Something period-looking in cast alloy would suit better than acrylic. An alloy fuel tank maker could perhaps weld something up out of 16 gauge/1.5mm alumin(i)um sheet, all with nicely rounded corners of course.

A.

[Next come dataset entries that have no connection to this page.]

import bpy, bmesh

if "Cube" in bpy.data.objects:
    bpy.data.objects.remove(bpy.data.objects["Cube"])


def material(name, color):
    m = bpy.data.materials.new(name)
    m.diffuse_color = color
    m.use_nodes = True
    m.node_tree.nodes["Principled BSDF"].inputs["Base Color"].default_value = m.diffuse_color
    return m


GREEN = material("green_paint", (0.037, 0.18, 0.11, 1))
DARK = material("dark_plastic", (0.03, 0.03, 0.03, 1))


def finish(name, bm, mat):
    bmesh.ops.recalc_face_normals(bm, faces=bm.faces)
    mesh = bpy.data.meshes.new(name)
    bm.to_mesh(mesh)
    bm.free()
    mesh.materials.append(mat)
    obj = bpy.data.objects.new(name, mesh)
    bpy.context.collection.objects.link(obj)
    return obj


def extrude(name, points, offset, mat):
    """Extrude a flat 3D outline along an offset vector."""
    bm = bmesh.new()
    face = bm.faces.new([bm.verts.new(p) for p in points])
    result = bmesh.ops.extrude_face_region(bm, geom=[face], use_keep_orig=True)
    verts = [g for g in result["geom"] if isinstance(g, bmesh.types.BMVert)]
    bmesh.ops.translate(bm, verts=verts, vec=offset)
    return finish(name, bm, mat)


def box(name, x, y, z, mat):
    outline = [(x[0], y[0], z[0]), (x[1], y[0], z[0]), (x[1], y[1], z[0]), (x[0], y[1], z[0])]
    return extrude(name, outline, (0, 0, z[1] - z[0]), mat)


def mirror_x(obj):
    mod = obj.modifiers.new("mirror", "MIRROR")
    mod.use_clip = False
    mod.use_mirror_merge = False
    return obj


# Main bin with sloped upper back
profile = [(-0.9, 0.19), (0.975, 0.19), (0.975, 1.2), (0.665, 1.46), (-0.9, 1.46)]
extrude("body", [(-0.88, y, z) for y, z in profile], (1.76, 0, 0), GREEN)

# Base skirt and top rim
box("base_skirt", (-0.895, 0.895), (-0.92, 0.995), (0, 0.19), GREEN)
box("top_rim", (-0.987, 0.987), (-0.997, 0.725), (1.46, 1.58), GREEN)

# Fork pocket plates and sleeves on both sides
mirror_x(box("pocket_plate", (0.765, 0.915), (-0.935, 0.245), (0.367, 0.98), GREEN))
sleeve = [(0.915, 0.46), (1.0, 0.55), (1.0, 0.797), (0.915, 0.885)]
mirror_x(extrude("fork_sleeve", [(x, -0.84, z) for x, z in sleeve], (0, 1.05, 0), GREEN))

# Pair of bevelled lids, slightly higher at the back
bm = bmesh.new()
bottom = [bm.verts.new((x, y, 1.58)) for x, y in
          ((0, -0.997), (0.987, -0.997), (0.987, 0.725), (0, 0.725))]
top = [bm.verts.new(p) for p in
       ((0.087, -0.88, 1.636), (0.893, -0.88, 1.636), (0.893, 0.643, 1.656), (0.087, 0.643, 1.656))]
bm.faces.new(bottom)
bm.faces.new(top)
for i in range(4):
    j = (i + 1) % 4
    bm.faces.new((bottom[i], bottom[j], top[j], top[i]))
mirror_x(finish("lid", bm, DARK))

Grumpy Brit still seeking 500 AVL Bullet perfection! Will let you know if I get anywhere near...